“Come by at 2 p.m. with a piece of meat; we’ll sort out the rest.” I could hardly wait to observe the African animal world from the grill-side. I rang the bell right on time. The lady of the house greeted me with the unusual welcome, “You are a bit early!” It would seem that according to South African grill rules, 2 p.m. really means late afternoon: apart from my host’s son, the rest of the guests arrived one after another from about 4 p.m. And the meat I had taken for the grill – a delicate turkey breast – was also not quite what my hostess had expected.
She sheepishly thanked me and disappeared into the kitchen with it. In South Africa, turkey comes under the category of salad. And that’s not something you can barbecue.

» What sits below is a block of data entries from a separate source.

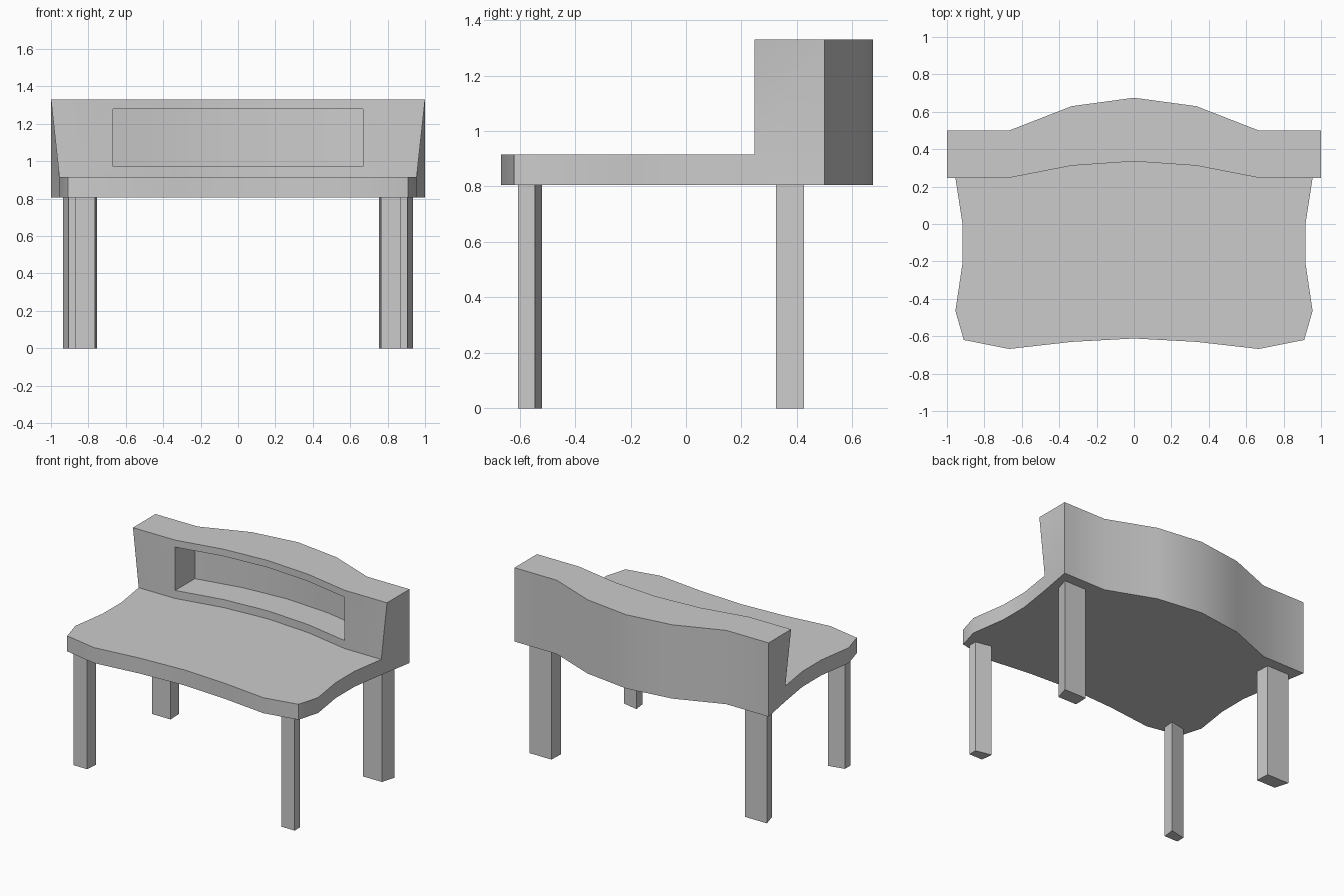
import bpy, bmesh, math

if "Cube" in bpy.data.objects:
    bpy.data.objects.remove(bpy.data.objects["Cube"])

Z0, Z1, Z2 = 0.805, 0.915, 1.33   # underside, worktop, upper shelf top


def make_object(name, bm):
    bmesh.ops.remove_doubles(bm, verts=bm.verts, dist=1e-5)
    bmesh.ops.recalc_face_normals(bm, faces=bm.faces)
    me = bpy.data.meshes.new(name)
    bm.to_mesh(me)
    bm.free()
    ob = bpy.data.objects.new(name, me)
    bpy.context.collection.objects.link(ob)
    return ob


def face(bm, pts):
    return bm.faces.new([bm.verts.new(p) for p in pts])


def prism(name, outline, z0, z1):
    bm = bmesh.new()
    n = len(outline)
    face(bm, [(x, y, z0) for x, y in outline])
    face(bm, [(x, y, z1) for x, y in outline])
    for i in range(n):
        a, b = outline[i], outline[(i + 1) % n]
        face(bm, [(*a, z0), (*b, z0), (*b, z1), (*a, z1)])
    return make_object(name, bm)


def mirrored(half):
    """Left-to-right row from the points of the right half (first point at x = 0)."""
    return [(-x, y) for x, y in reversed(half[1:])] + half


def at(row, z):
    return [(x, y, z) for x, y in row]


def walls(bm, low, high):
    for i in range(len(low) - 1):
        face(bm, [low[i], low[i + 1], high[i + 1], high[i]])


# Curved rows seen from above
inner = [(0, 0.335), (0.333, 0.312), (0.667, 0.247)]
back = mirrored([(0, 0.675), (0.333, 0.63), (0.667, 0.5), (1, 0.5)])
shelf_top = mirrored(inner + [(1, 0.247)])
shelf_low = mirrored(inner + [(0.955, 0.247)])
front = mirrored([(0, -0.612), (0.333, -0.63), (0.667, -0.668), (0.91, -0.62),
                  (0.955, -0.465), (0.917, -0.21), (0.917, 0), (0.955, 0.247)])

# Desk body: worktop and raised shelf box in one closed shell
bm = bmesh.new()
face(bm, at(front, Z0) + at(back[::-1], Z0))
walls(bm, at(front, Z0), at(front, Z1))
face(bm, at(front, Z1) + at(shelf_low[::-1][1:-1], Z1))
walls(bm, at(shelf_low, Z1), at(shelf_top, Z2))
face(bm, at(shelf_top, Z2) + at(back[::-1], Z2))
walls(bm, at(back, Z0), at(back, Z2))
for s in (-1, 1):
    bt, bb = (s, 0.5, Z2), (s, 0.5, Z0)
    ft, fm, fb = (s, 0.247, Z2), (s * 0.955, 0.247, Z1), (s * 0.955, 0.247, Z0)
    for tri in ((bt, ft, fm), (bt, fm, bb), (bb, fm, fb)):
        face(bm, tri)
body = make_object("desk_body", bm)

# Curved recess cut into the front of the shelf box
row = mirrored(inner)
outline = [(x, y - 0.1) for x, y in row] + [(x, y + 0.22) for x, y in reversed(row)]
cutter = prism("recess_cutter", outline, 0.972, 1.28)
cutter.hide_render = True
cutter.hide_viewport = True
cutter.display_type = 'WIRE'
mod = body.modifiers.new("recess", 'BOOLEAN')
mod.operation = 'DIFFERENCE'
mod.solver = 'EXACT'
mod.object = cutter

# Legs, mirrored left and right
legs = {
    "front_leg": [(0.87, -0.605), (0.765, -0.605), (0.755, -0.52), (0.87, -0.545)],
    "back_leg": [(0.905, 0.325), (0.758, 0.325), (0.762, 0.425), (0.935, 0.425)],
}
for name, pts in legs.items():
    for side, s in (("right", 1), ("left", -1)):
        prism(f"{name}_{side}", [(s * x, y) for x, y in pts], 0, Z0)

# Smooth the gentle curves, keep corners sharp
bpy.context.view_layer.objects.active = body
body.select_set(True)
bpy.ops.object.modifier_apply(modifier="recess")
bpy.ops.object.shade_smooth_by_angle(angle=math.radians(30))
bpy.data.objects.remove(cutter)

So instead of the hot coals, my grill offering landed in the frying pan and appeared later with the various side dishes guests had brought for the salad buffet.
To replace my schnitzel, I was offered a spiral of rolled sausage made from antelope meat. “It is a typical speciality in our country known as Burenwurst,” my host explained proudly, “and it tastes great spiced with coriander, nutmeg and cloves.”
Much more confusing to me that the rolled up Burenwurst – that could definitely be straightened out – was the lack of any grill. There was no fire in sight. How could there be a Braai without a flame? The word “barbecue” is, incidentally, taboo in South Africa. It’s the most hallowed of all grills that is celebrated here – the Braai! Purchasing charcoal goes against the high art form of the Braai. Instead, the fire is tended lovingly for hours over a cool beer until the wood becomes charcoal at just the right temperature. And the meat can only cook slowly. But it needs to be the right meat: red in colour and at least a kilogram in weight! Where I come from, everyone nervously dances round the grill, but the roles are clearly marked at the Braai – and in the hands of the men. Everyone can say what they think. But only one person can put their hand to it and turn the precious pieces of meat – the Braai Master. But where was the Braai Master, in this case the host’s son? And the grill? It was slowly becoming dark and no-one seemed perturbed. Until I suddenly heard the sound of a loud horn and everyone hastily grabbed their meat! The Braai Master raced round the corner in his stylish jeep, leaving a thick cloud of smoke in his wake. I couldn’t believe my eyes as I looked at the truck bed: there it was – our Braai!
The coals burned in fiery red perfection. The grill was ready and just had to be carried to the garden. I had to hand it to him – our Braai Master had made a blistering entrance in his hot wheels!